The EMG pickups (EMG 81 in the bridge, EMG 85 in the neck position) are high output models that deliver a very powerful yet smooth sound.  They're a little hotter than I'm used to, so I turned down the volume on the guitar most of the time, cranking them only when needed.  It felt like they're ready to go to 11 or even 12 any time needed.  If they're good enough for Zakk Wylde, they're good enough for just about any rock or metal you can throw at 'em.   

The WM526 is part of Washburn's HM (Heavy Metal) series and it's certainly got the brute force for any serious shredder.  More importantly, it's got the speed on the fretboard for anyone who wants to boost their playing to another level.  And if you back off the volume a bit, it's a very versatile guitar.  With a list price of around $2,400 (street price under $2000) this is a luxury purchase.  Fittingly, Washburn has equipped the guitar with top notch components including Grover exclusive tuners, a locking nut, Buzz Feiten tuning system, genuine Floyd Rose bridge, and a hard shell padded case.  While the price puts this guitar out of a lot of people's reach, I gotta say, it's one beautiful axe.  If you're among that class of musician who can afford it, it's a luxury that has to be played to be appreciated. 

Most importantly, the neck, body and pickups of the WM526 combine to deliver more sustain than I've heard in a long time.  Now that I've returned this sucker, every other guitar I play feels like it comes up short.  No wonder GuitarWorld gave this guitar it's platinum award for design.

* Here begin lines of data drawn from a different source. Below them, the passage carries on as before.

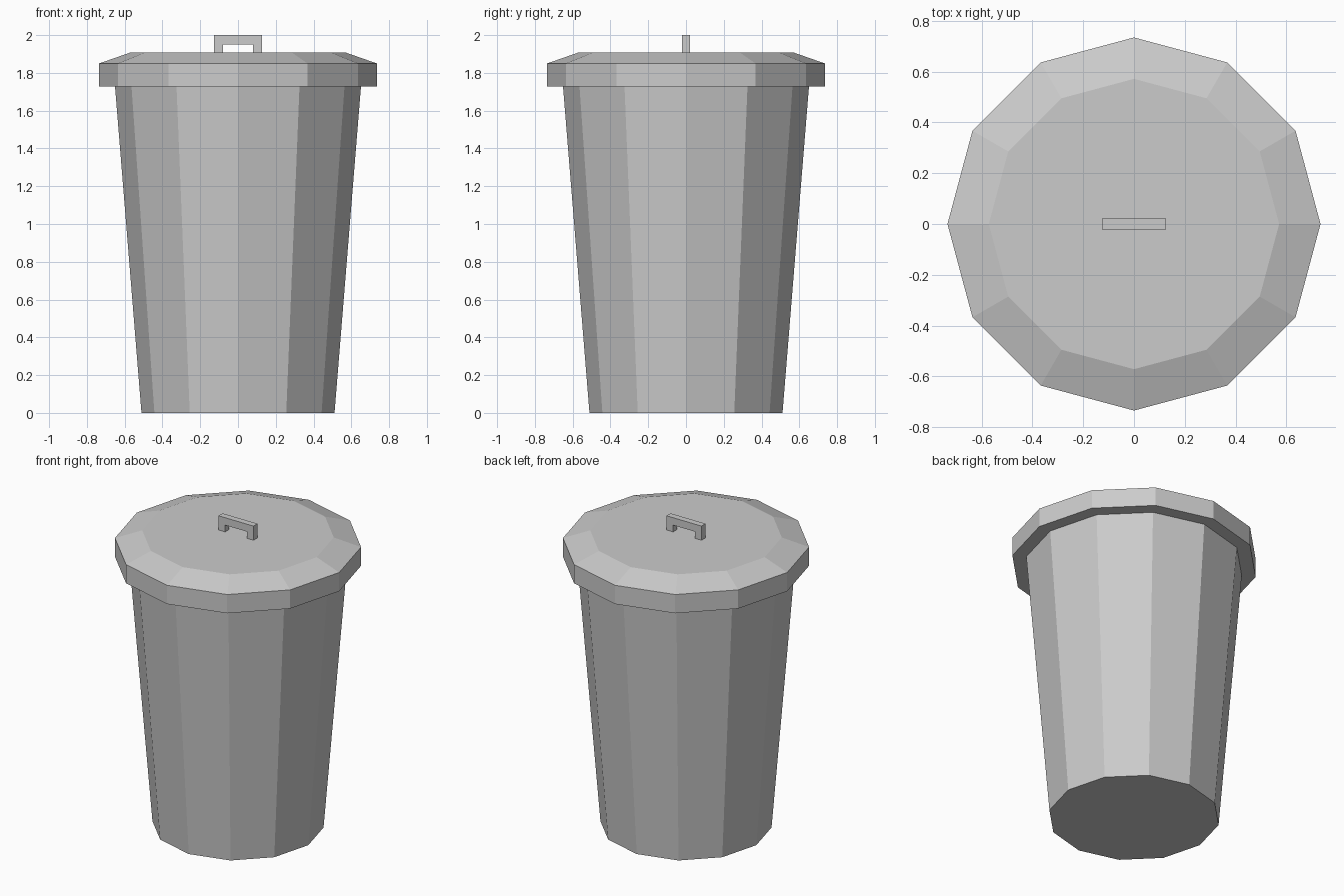
import bpy, bmesh
from math import cos, sin, pi

if "Cube" in bpy.data.objects:
    bpy.data.objects.remove(bpy.data.objects["Cube"])

SIDES = 12


def finish(name, bm):
    bmesh.ops.recalc_face_normals(bm, faces=bm.faces)
    mesh = bpy.data.meshes.new(name)
    bm.to_mesh(mesh)
    bm.free()
    obj = bpy.data.objects.new(name, mesh)
    bpy.context.collection.objects.link(obj)
    return obj


def faceted_solid(name, profile):
    """Closed twelve-sided solid from (radius, height) points, bottom to top."""
    bm = bmesh.new()
    rings = [[bm.verts.new((r * cos(2 * pi * i / SIDES), r * sin(2 * pi * i / SIDES), z))
              for i in range(SIDES)] for r, z in profile]
    for low, high in zip(rings, rings[1:]):
        for i in range(SIDES):
            j = (i + 1) % SIDES
            bm.faces.new((low[i], low[j], high[j], high[i]))
    bm.faces.new(rings[0][::-1])
    bm.faces.new(rings[-1])
    return finish(name, bm)


# Tapered bin body
faceted_solid("bin_body", [(0.511, 0.0), (0.651, 1.727)])

# Overhanging lid with a sloped shoulder
faceted_solid("lid", [(0.735, 1.727), (0.735, 1.85), (0.572, 1.907)])

# Bridge handle: half outline mirrored, then extruded through its thickness
half = [(0.127, 2.0), (0.127, 1.907), (0.079, 1.907), (0.079, 1.951)]
outline = half + [(-x, z) for x, z in reversed(half)]
bm = bmesh.new()
face = bm.faces.new([bm.verts.new((x, -0.021, z)) for x, z in outline])
extruded = bmesh.ops.extrude_face_region(bm, geom=[face], use_keep_orig=True)
bmesh.ops.translate(bm, vec=(0, 0.042, 0),
                    verts=[g for g in extruded["geom"] if isinstance(g, bmesh.types.BMVert)])
finish("lid_handle", bm)
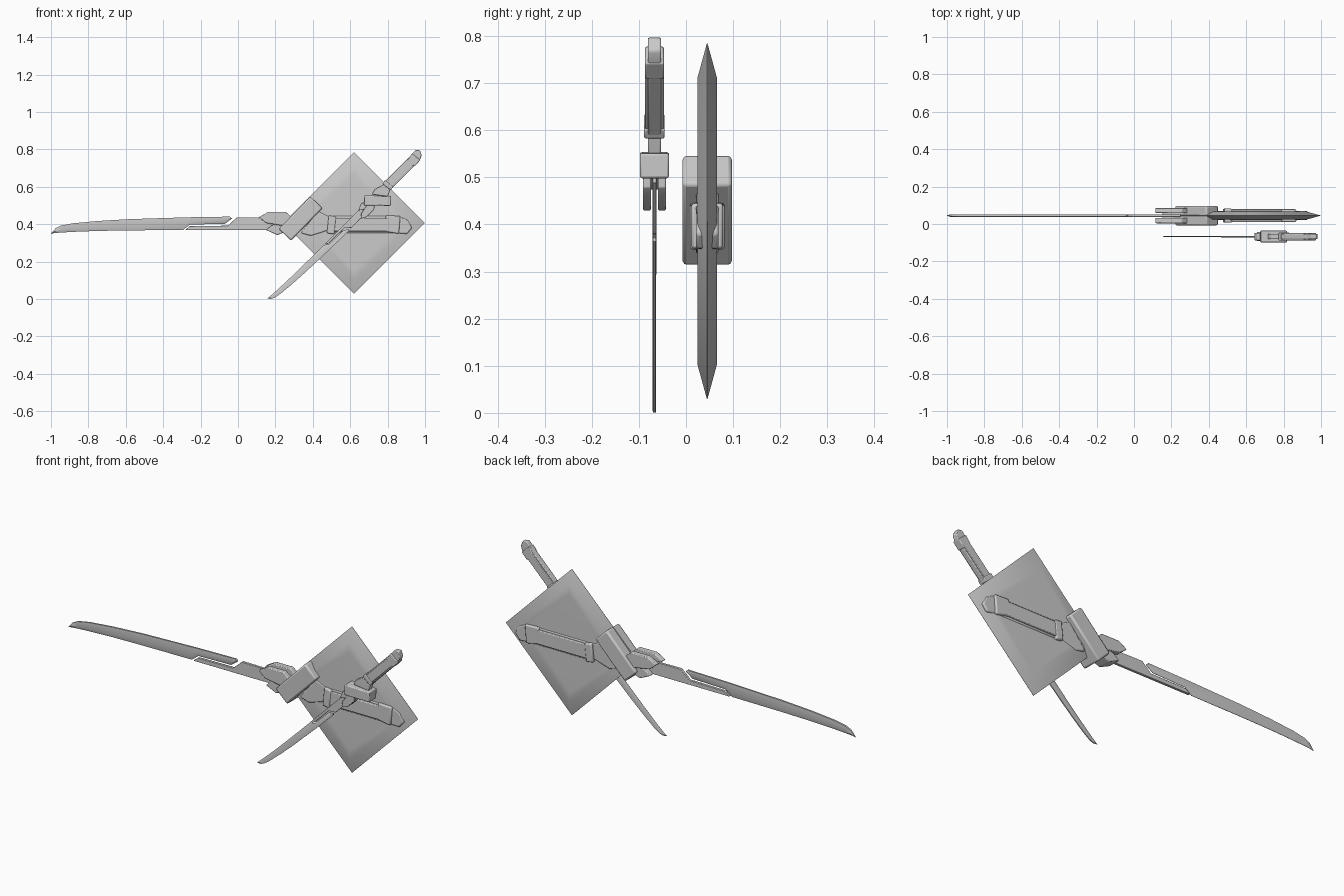
import bpy, bmesh, math
from mathutils import Matrix, Vector

if "Cube" in bpy.data.objects:
    bpy.data.objects.remove(bpy.data.objects["Cube"])

# Placements: the long sword lies flat; the short one is the same design, flipped, scaled and turned 45 degrees
LONG = Matrix.Translation((0, 0.045, 0))
SHORT = (Matrix.Translation((0.155, -0.067, 0.003)) @ Matrix.Rotation(math.radians(-45), 4, 'Y')
         @ Matrix.Rotation(math.pi, 4, 'X') @ Matrix.Scale(0.59, 4) @ Matrix.Translation((1, 0, -0.348)))


def add_object(name, bm, matrix, bevel=0.0):
    bmesh.ops.recalc_face_normals(bm, faces=bm.faces[:])
    mesh = bpy.data.meshes.new(name)
    bm.to_mesh(mesh)
    bm.free()
    ob = bpy.data.objects.new(name, mesh)
    bpy.context.collection.objects.link(ob)
    ob.matrix_world = matrix
    if bevel:
        mod = ob.modifiers.new("edge_bevel", 'BEVEL')
        mod.width, mod.segments = bevel, 2
        mod.limit_method, mod.angle_limit = 'ANGLE', math.radians(30)
    bpy.ops.object.select_all(action='DESELECT')
    bpy.context.view_layer.objects.active = ob
    ob.select_set(True)
    bpy.ops.object.shade_smooth_by_angle(angle=math.radians(30))
    return ob


def slab(name, pts, half, matrix, y=0.0, bevel=0.006):
    """Side profile (x, z) extruded along y."""
    bm = bmesh.new()
    face = bm.faces.new([bm.verts.new((x, y - half, z)) for x, z in pts])
    out = bmesh.ops.extrude_face_region(bm, geom=[face])
    verts = [v for v in out['geom'] if isinstance(v, bmesh.types.BMVert)]
    bmesh.ops.translate(bm, verts=verts, vec=(0, 2 * half, 0))
    add_object(name, bm, matrix, bevel)


def rect(x0, x1, z0, z1):
    return [(x0, z0), (x1, z0), (x1, z1), (x0, z1)]


def loft(name, rings, matrix):
    bm = bmesh.new()
    rows = [[bm.verts.new(p) for p in ring] for ring in rings]
    n = len(rows[0])
    for a, b in zip(rows, rows[1:]):
        for i in range(n):
            bm.faces.new((a[i], a[(i + 1) % n], b[(i + 1) % n], b[i]))
    bm.faces.new(rows[0])
    bm.faces.new(rows[-1])
    return add_object(name, bm, matrix)


def sword(prefix, m):
    # blade: stations of bottom (x, z) and top (x, z), sharp along the bottom
    stations = [(-1.0, .348, -.998, .353), (-.985, .352, -.975, .378), (-.95, .355, -.945, .393),
                (-.88, .359, -.88, .405), (-.75, .364, -.75, .417), (-.58, .367, -.58, .427),
                (-.294, .369, -.294, .436), (-.257, .398, -.257, .437),
                (-.07, .402, -.07, .440), (-.032, .430, -.043, .441)]
    rings = []
    for k, (xb, zb, xt, zt) in enumerate(stations):
        w = 0.002 if k == 0 else 0.0065
        xm, zm = xb + (xt - xb) * .35, zb + (zt - zb) * .35
        rings.append([(xb, -.001, zb), (xm, -w, zm), (xt, -w * .7, zt),
                      (xt, w * .7, zt), (xm, w, zm), (xb, .001, zb)])
    loft(prefix + "_blade", rings, m)
    # blade root, separated from the blade by a thin gap
    slab(prefix + "_blade_root", [(-.283, .369), (-.257, .390), (-.055, .392), (-.005, .437),
                                  (.25, .434), (.25, .369)], .007, m, bevel=.002)
    # forked bracket holding the blade
    for side, s in (("left", -1), ("right", 1)):
        slab(f"{prefix}_bracket_{side}", [(.112, .438), (.16, .465), (.257, .465), (.31, .417),
                                          (.246, .39), (.15, .406)], .014, m, y=s * .027, bevel=.004)
        slab(f"{prefix}_grip_plate_{side}", rect(.50, .80, .362, .434), .007, m, y=s * .027, bevel=.004)
    slab(prefix + "_bracket_lower", [(.15, .369), (.182, .396), (.278, .417), (.30, .374),
                                     (.209, .342)], .034, m, bevel=.004)
    # slanted guard block
    c, d = Vector((.335, .43)), math.radians(46)
    u, v = Vector((math.cos(d), math.sin(d))), Vector((-math.sin(d), math.cos(d)))
    slab(prefix + "_guard", [tuple(c + u * a * .121 + v * b * .045)
                             for a, b in ((-1, -1), (1, -1), (1, 1), (-1, 1))], .0525, m, bevel=.008)
    # neck, collar, grip and pommel
    slab(prefix + "_neck", [(.337, .353), (.39, .337), (.492, .369), (.503, .433), (.428, .47)], .024, m)
    slab(prefix + "_collar", [(.475, .352), (.515, .346), (.525, .44), (.485, .447)], .037, m)
    slab(prefix + "_grip", rect(.49, .83, .352, .444), .024, m)
    slab(prefix + "_grip_end", [(.785, .362), (.86, .348), (.868, .444), (.79, .447)], .034, m)
    slab(prefix + "_pommel", [(.82, .444), (.86, .444), (.909, .422), (.93, .38),
                              (.904, .348), (.82, .353)], .024, m)


sword("long_sword", LONG)
sword("short_sword", SHORT)

# diamond-shaped cushion plate with sharp rim and softly sloped border
plate = [[(r, y, 0), (0, y, r), (-r, y, 0), (0, y, -r)]
         for r, y in ((.25, -.021), (.305, -.0205), (.378, -.0005),
                      (.378, .0005), (.305, .0205), (.25, .021))]
loft("diamond_plate", plate, Matrix.Translation((.62, .045, .407)))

Hopefully this cross-pollination between Washburn and Parker will continue and we'll see more models sharing components in an interesting way.  And who knows, maybe some of that cool technology will trickle down to the mainstream sub $500 guitars.  I sure hope so!